REQUIRED WORK: Every entry is to be reproduced word for word, but the images are not.
===
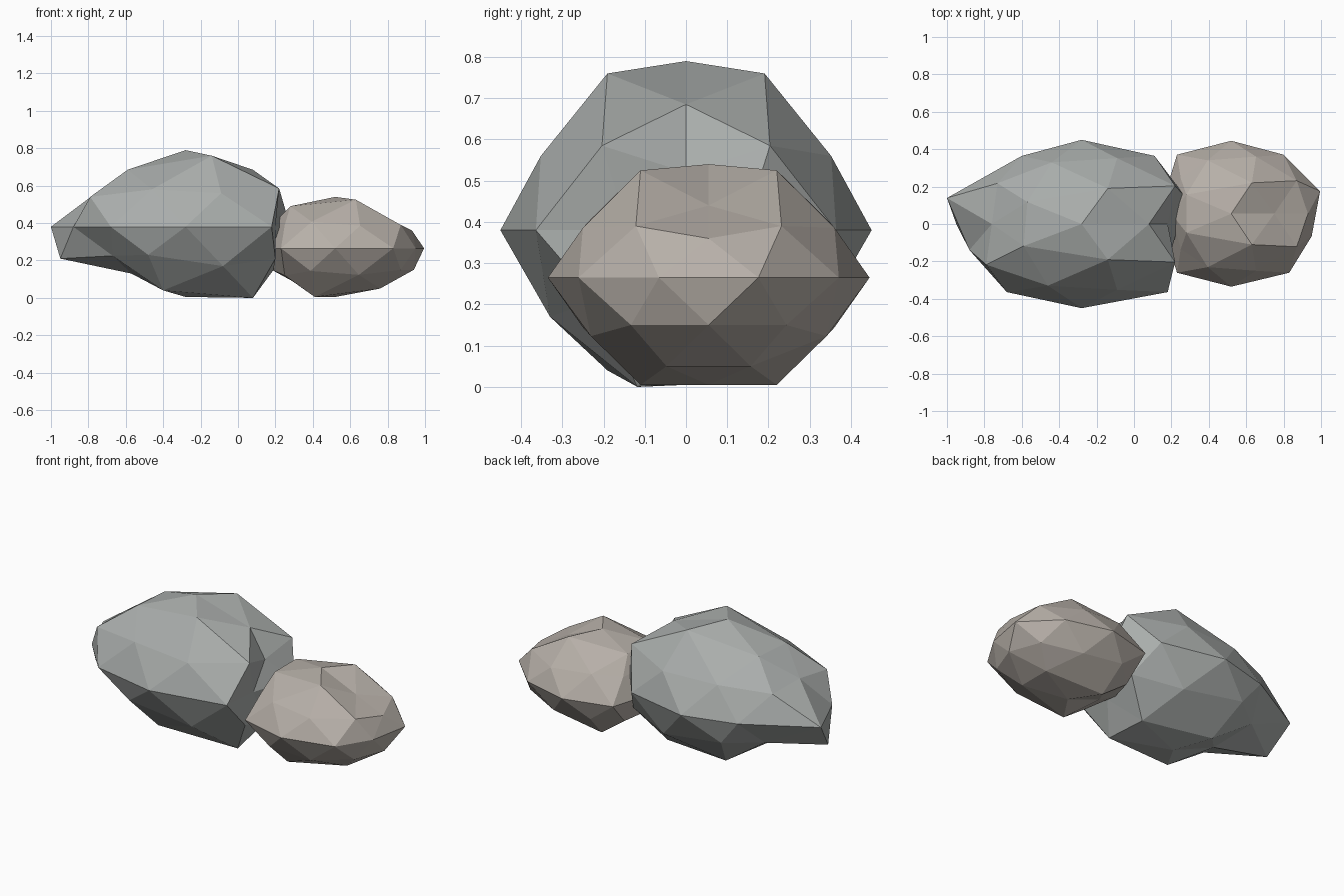
import bpy, bmesh, math


def rock(name, centre, scale, color, shape):
    """Faceted boulder: scaled icosphere narrowing away from its girdle.
    shape[layer][angle] = (x, z) places single corners; negative angles mirror
    the positive ones unless given."""
    bm = bmesh.new()
    bmesh.ops.create_icosphere(bm, subdivisions=2, radius=1)
    for v in bm.verts:
        n = v.co.copy()
        layer = round(n.z * 10)
        angle = 0 if abs(layer) == 10 else round(math.degrees(math.atan2(n.y, n.x)))
        if angle == -180:
            angle = 180
        taper = 1 - 0.18 * abs(n.z)
        x = centre[0] + scale[0] * n.x
        y = centre[1] + scale[1] * n.y * taper
        z = centre[2] + scale[2] * n.z
        row = shape.get(layer, {})
        spot = row.get(angle, row.get(abs(angle)))
        if spot:
            x, z = spot
        v.co = (x, y, max(z, 0))
    bmesh.ops.recalc_face_normals(bm, faces=bm.faces)
    me = bpy.data.meshes.new(name)
    bm.to_mesh(me)
    bm.free()
    ob = bpy.data.objects.new(name, me)
    bpy.context.collection.objects.link(ob)
    mat = bpy.data.materials.new(name + "_stone")
    mat.diffuse_color = (*color, 1)
    me.materials.append(mat)
    return ob


# Large grey boulder with a notch on its right end
G = 0.38
rock("large_boulder", (-0.28, 0, G), (0.70, 0.45, 0.38), (0.40, 0.42, 0.41), {
    10: {0: (-0.28, 0.79)},
    9: {0: (0.08, 0.685), 72: (-0.14, 0.76), 144: (-0.57, 0.685), -144: (-0.59, 0.685)},
    5: {36: (0.22, 0.585), 108: (-0.44, 0.56), -108: (-0.46, 0.58), 180: (-0.76, 0.56)},
    4: {0: (0.18, 0.52), 72: (-0.09, 0.56), 144: (-0.73, 0.54), -144: (-0.79, 0.54)},
    0: {18: (0.28, G), -18: (0.20, G), 54: (0.11, G), -54: (0.18, G),
        126: (-0.60, G), -126: (-0.68, G), 162: (-1.0, G), -162: (-0.88, G)},
    -4: {36: (0.20, 0.21), 108: (-0.48, 0.23), 180: (-0.95, 0.21)},
    -5: {0: (0.19, 0.15), 72: (-0.08, 0.17), 144: (-0.67, 0.225)},
    -9: {36: (0.04, 0.02), -36: (0.08, 0.0), 108: (-0.40, 0.04), 180: (-0.57, 0.13)},
    -10: {0: (-0.28, 0.005)},
})

# Small tan boulder leaning against it
T = 0.265
rock("small_boulder", (0.52, 0.055, T), (0.48, 0.39, 0.27), (0.47, 0.43, 0.39), {
    10: {0: (0.52, 0.54)},
    9: {0: (0.75, 0.44), 72: (0.63, 0.525), 144: (0.28, 0.49)},
    5: {36: (0.87, 0.39), 180: (0.20, 0.41)},
    4: {0: (0.93, 0.36), 144: (0.25, 0.39)},
    0: {18: (0.995, T), -18: (0.95, T), 54: (0.80, T), -54: (0.83, T),
        126: (0.23, T), 162: (0.17, T)},
    -4: {36: (0.87, 0.15), 180: (0.18, 0.15)},
    -5: {0: (0.94, 0.15), 144: (0.25, 0.12)},
    -9: {36: (0.76, 0.05), 108: (0.41, 0.005), 180: (0.29, 0.09)},
    -10: {0: (0.52, 0.005)},
})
===
TASK ANSWER:
import bpy, bmesh, math


def rock(name, centre, scale, color, shape):
    """Faceted boulder: scaled icosphere narrowing away from its girdle.
    shape[layer][angle] = (x, z) places single corners; negative angles mirror
    the positive ones unless given."""
    bm = bmesh.new()
    bmesh.ops.create_icosphere(bm, subdivisions=2, radius=1)
    for v in bm.verts:
        n = v.co.copy()
        layer = round(n.z * 10)
        angle = 0 if abs(layer) == 10 else round(math.degrees(math.atan2(n.y, n.x)))
        if angle == -180:
            angle = 180
        taper = 1 - 0.18 * abs(n.z)
        x = centre[0] + scale[0] * n.x
        y = centre[1] + scale[1] * n.y * taper
        z = centre[2] + scale[2] * n.z
        row = shape.get(layer, {})
        spot = row.get(angle, row.get(abs(angle)))
        if spot:
            x, z = spot
        v.co = (x, y, max(z, 0))
    bmesh.ops.recalc_face_normals(bm, faces=bm.faces)
    me = bpy.data.meshes.new(name)
    bm.to_mesh(me)
    bm.free()
    ob = bpy.data.objects.new(name, me)
    bpy.context.collection.objects.link(ob)
    mat = bpy.data.materials.new(name + "_stone")
    mat.diffuse_color = (*color, 1)
    me.materials.append(mat)
    return ob


# Large grey boulder with a notch on its right end
G = 0.38
rock("large_boulder", (-0.28, 0, G), (0.70, 0.45, 0.38), (0.40, 0.42, 0.41), {
    10: {0: (-0.28, 0.79)},
    9: {0: (0.08, 0.685), 72: (-0.14, 0.76), 144: (-0.57, 0.685), -144: (-0.59, 0.685)},
    5: {36: (0.22, 0.585), 108: (-0.44, 0.56), -108: (-0.46, 0.58), 180: (-0.76, 0.56)},
    4: {0: (0.18, 0.52), 72: (-0.09, 0.56), 144: (-0.73, 0.54), -144: (-0.79, 0.54)},
    0: {18: (0.28, G), -18: (0.20, G), 54: (0.11, G), -54: (0.18, G),
        126: (-0.60, G), -126: (-0.68, G), 162: (-1.0, G), -162: (-0.88, G)},
    -4: {36: (0.20, 0.21), 108: (-0.48, 0.23), 180: (-0.95, 0.21)},
    -5: {0: (0.19, 0.15), 72: (-0.08, 0.17), 144: (-0.67, 0.225)},
    -9: {36: (0.04, 0.02), -36: (0.08, 0.0), 108: (-0.40, 0.04), 180: (-0.57, 0.13)},
    -10: {0: (-0.28, 0.005)},
})

# Small tan boulder leaning against it
T = 0.265
rock("small_boulder", (0.52, 0.055, T), (0.48, 0.39, 0.27), (0.47, 0.43, 0.39), {
    10: {0: (0.52, 0.54)},
    9: {0: (0.75, 0.44), 72: (0.63, 0.525), 144: (0.28, 0.49)},
    5: {36: (0.87, 0.39), 180: (0.20, 0.41)},
    4: {0: (0.93, 0.36), 144: (0.25, 0.39)},
    0: {18: (0.995, T), -18: (0.95, T), 54: (0.80, T), -54: (0.83, T),
        126: (0.23, T), 162: (0.17, T)},
    -4: {36: (0.87, 0.15), 180: (0.18, 0.15)},
    -5: {0: (0.94, 0.15), 144: (0.25, 0.12)},
    -9: {36: (0.76, 0.05), 108: (0.41, 0.005), 180: (0.29, 0.09)},
    -10: {0: (0.52, 0.005)},
})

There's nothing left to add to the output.